Document images with source code:
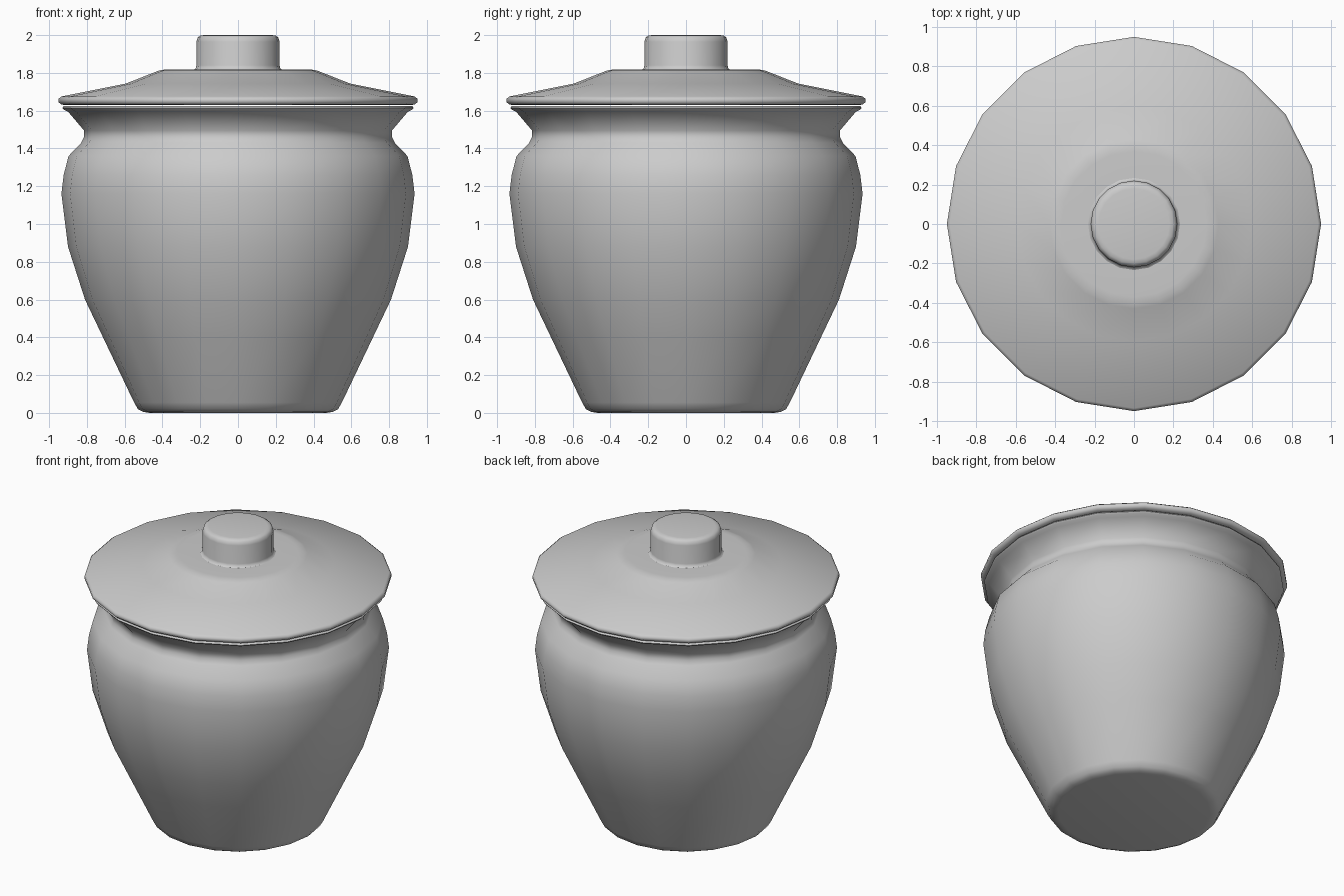
import bpy, bmesh, math

SIDES = 20

cube = bpy.data.objects.get("Cube")
if cube:
    bpy.data.objects.remove(cube, do_unlink=True)

# Plain glazed clay
clay = bpy.data.materials.new("grey_clay")
clay.use_nodes = True
clay.diffuse_color = (0.6, 0.6, 0.6, 1)
clay.node_tree.nodes["Principled BSDF"].inputs["Base Color"].default_value = (0.6, 0.6, 0.6, 1)


def lathe(name, profile):
    """Turn a (radius, height) profile around z, capping both open ends."""
    bm = bmesh.new()
    rings = []
    for r, z in profile:
        angles = [2 * math.pi * i / SIDES for i in range(SIDES)]
        rings.append([bm.verts.new((r * math.cos(a), r * math.sin(a), z)) for a in angles])
    for low, high in zip(rings, rings[1:]):
        for i in range(SIDES):
            j = (i + 1) % SIDES
            bm.faces.new((low[i], low[j], high[j], high[i]))
    bm.faces.new(rings[0][::-1])
    bm.faces.new(rings[-1])
    bmesh.ops.recalc_face_normals(bm, faces=bm.faces[:])
    mesh = bpy.data.meshes.new(name)
    bm.to_mesh(mesh)
    bm.free()
    mesh.materials.append(clay)
    obj = bpy.data.objects.new(name, mesh)
    bpy.context.collection.objects.link(obj)
    bpy.ops.object.select_all(action="DESELECT")
    obj.select_set(True)
    bpy.context.view_layer.objects.active = obj
    bpy.ops.object.shade_smooth_by_angle(angle=math.radians(60))
    return obj


# Hollow pot: foot, belly, neck, flared rim, then down the inside wall
lathe("pot_body", [
    (0.47, 0), (0.50, 0.005), (0.53, 0.02), (0.55, 0.055),
    (0.717, 0.405), (0.81, 0.60), (0.90, 0.88), (0.935, 1.16),
    (0.923, 1.26), (0.897, 1.36), (0.83, 1.43), (0.815, 1.46), (0.815, 1.495),
    (0.90, 1.595), (0.922, 1.605), (0.93, 1.615), (0.922, 1.625),
    (0.87, 1.625), (0.76, 1.50), (0.76, 1.45), (0.85, 1.33),
    (0.88, 1.16), (0.84, 0.88), (0.75, 0.60), (0.50, 0.07),
])

# Lid: rolled lip, sloping cone and flat crown
lathe("lid", [
    (0.91, 1.63), (0.935, 1.632), (0.95, 1.645), (0.95, 1.663), (0.935, 1.675),
    (0.595, 1.743), (0.43, 1.808), (0.405, 1.816), (0.37, 1.818), (0.20, 1.818),
])

# Knob with a small fillet at its root and a rounded top edge
lathe("lid_knob", [
    (0.236, 1.817), (0.225, 1.822), (0.22, 1.84), (0.22, 1.965),
    (0.214, 1.987), (0.20, 1.997), (0.18, 2.0),
])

■ **EXERCISE**
Using the data above, tally each line that has the string "high" and report only the sum.

■ **SOLUTION FOR THIS EXERCISE**
2